### Task statement
Check each line of the listing below for the string "objects", then copy every line that has it.

### The data

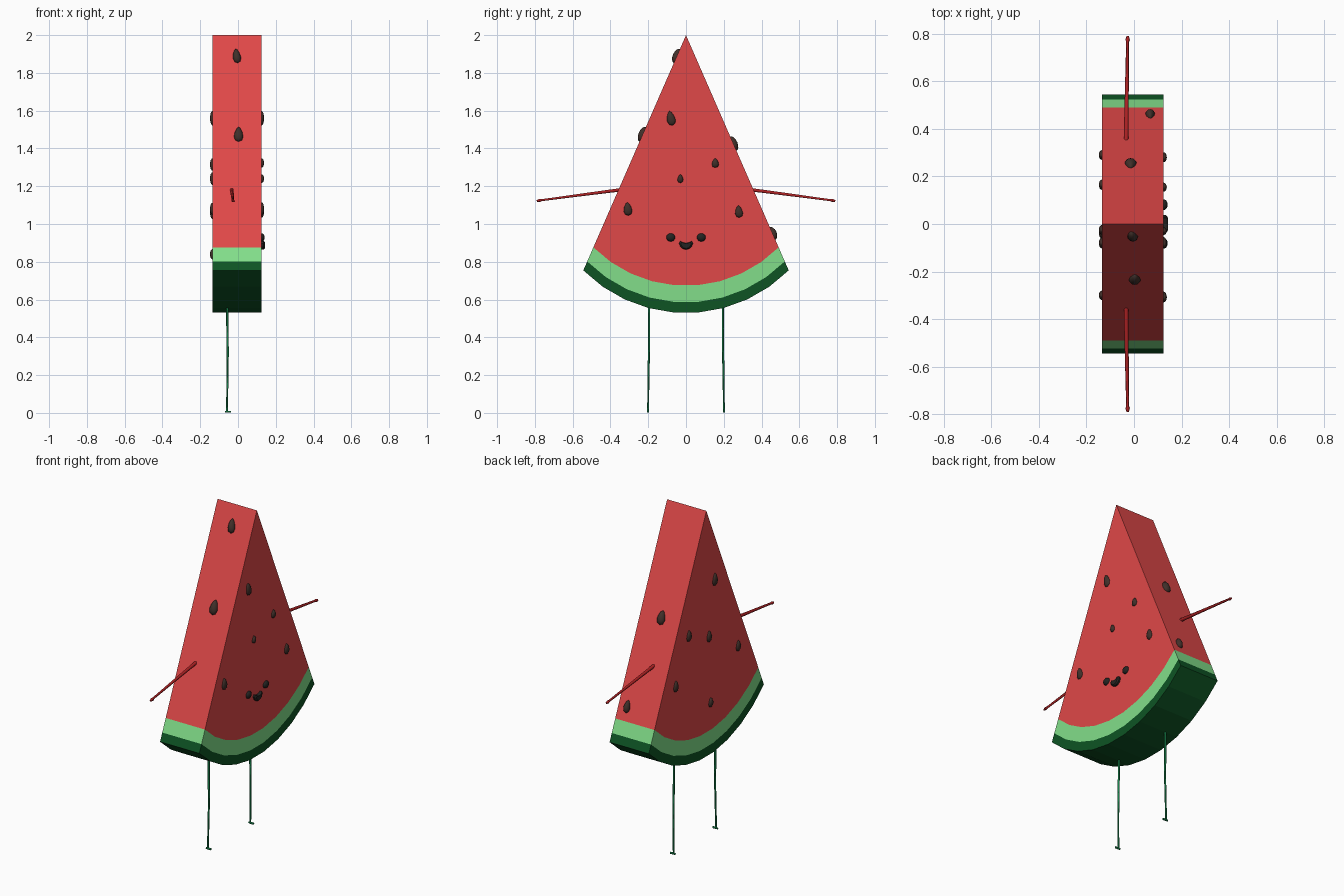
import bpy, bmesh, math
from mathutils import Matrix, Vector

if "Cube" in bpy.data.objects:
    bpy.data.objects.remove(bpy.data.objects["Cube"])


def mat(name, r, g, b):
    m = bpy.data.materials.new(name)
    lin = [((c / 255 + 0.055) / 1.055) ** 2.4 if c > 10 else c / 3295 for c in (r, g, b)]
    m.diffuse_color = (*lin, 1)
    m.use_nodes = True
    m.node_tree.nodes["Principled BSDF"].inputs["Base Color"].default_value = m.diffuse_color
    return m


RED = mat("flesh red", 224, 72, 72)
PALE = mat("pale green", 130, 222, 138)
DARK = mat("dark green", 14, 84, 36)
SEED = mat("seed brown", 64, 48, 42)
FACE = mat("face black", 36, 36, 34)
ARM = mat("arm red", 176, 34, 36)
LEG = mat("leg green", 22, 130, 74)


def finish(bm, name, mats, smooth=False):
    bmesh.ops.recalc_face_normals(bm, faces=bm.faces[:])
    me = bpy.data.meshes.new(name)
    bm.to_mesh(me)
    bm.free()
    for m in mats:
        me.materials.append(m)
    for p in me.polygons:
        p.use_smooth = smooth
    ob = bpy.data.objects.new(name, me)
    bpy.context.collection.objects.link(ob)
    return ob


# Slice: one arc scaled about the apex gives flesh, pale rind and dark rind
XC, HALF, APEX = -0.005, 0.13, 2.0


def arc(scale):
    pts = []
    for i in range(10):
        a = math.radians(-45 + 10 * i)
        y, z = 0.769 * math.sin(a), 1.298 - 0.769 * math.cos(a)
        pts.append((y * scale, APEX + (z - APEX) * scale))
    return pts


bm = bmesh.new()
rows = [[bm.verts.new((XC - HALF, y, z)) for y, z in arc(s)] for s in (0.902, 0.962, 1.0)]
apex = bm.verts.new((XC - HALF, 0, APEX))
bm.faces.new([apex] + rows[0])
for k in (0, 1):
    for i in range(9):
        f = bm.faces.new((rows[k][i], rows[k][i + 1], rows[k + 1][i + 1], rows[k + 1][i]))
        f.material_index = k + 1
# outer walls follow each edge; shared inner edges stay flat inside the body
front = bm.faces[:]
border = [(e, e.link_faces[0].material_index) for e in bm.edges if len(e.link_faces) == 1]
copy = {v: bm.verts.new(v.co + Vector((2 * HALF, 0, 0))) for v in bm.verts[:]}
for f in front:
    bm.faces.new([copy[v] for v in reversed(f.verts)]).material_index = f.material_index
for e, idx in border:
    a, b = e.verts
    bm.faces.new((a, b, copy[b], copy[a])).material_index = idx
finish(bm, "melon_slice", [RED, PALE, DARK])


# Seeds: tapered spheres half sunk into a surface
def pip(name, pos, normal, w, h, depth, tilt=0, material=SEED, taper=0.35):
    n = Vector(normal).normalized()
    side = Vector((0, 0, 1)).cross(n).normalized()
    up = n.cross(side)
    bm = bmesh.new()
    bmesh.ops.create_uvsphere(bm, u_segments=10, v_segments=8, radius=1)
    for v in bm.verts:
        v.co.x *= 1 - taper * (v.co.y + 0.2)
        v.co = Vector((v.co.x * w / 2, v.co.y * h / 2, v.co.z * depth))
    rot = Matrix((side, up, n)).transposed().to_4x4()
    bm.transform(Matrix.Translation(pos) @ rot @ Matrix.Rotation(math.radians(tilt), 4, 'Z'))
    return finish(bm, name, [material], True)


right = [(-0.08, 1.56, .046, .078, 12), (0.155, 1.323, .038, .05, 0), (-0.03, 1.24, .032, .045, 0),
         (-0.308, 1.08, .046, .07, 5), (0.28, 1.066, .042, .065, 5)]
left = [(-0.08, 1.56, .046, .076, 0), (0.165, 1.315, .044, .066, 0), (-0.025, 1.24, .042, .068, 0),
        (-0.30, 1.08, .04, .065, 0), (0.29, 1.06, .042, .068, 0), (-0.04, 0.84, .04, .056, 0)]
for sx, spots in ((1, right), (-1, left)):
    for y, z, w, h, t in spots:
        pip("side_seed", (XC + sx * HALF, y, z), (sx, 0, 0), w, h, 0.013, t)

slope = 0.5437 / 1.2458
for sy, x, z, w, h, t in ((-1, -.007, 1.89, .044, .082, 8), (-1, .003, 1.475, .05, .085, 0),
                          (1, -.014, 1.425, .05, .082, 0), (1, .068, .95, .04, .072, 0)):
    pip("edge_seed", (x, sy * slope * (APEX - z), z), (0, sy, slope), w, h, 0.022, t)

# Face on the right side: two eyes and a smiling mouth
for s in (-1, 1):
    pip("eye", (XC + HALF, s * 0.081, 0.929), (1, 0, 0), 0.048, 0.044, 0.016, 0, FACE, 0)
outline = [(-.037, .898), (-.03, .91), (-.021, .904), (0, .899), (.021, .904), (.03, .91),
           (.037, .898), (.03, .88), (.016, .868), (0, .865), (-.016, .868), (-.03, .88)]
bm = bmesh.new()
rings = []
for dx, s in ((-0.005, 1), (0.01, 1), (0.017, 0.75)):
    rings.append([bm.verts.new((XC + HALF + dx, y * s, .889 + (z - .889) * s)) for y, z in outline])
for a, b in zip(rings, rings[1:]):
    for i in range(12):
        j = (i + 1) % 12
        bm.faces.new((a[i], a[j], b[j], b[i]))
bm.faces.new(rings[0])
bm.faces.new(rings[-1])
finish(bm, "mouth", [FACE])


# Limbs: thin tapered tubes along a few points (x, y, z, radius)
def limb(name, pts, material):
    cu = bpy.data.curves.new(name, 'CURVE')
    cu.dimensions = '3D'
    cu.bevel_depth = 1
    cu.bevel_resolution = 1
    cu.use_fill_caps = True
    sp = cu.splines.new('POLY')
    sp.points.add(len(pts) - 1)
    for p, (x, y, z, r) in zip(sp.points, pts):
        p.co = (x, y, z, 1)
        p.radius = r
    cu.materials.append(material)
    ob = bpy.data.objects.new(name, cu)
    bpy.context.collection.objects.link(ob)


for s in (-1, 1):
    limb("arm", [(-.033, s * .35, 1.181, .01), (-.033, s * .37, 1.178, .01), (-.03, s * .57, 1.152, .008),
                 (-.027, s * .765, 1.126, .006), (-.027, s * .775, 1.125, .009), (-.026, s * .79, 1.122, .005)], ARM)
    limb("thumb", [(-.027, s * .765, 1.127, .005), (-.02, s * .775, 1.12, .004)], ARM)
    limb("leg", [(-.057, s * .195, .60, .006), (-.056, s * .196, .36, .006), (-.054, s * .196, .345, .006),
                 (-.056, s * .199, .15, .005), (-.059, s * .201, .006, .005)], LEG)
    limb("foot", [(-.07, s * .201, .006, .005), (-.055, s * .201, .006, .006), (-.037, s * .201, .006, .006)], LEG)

### Problem solution
if "Cube" in bpy.data.objects:
    bpy.data.objects.remove(bpy.data.objects["Cube"])
    ob = bpy.data.objects.new(name, me)
    bpy.context.collection.objects.link(ob)
    ob = bpy.data.objects.new(name, cu)
    bpy.context.collection.objects.link(ob)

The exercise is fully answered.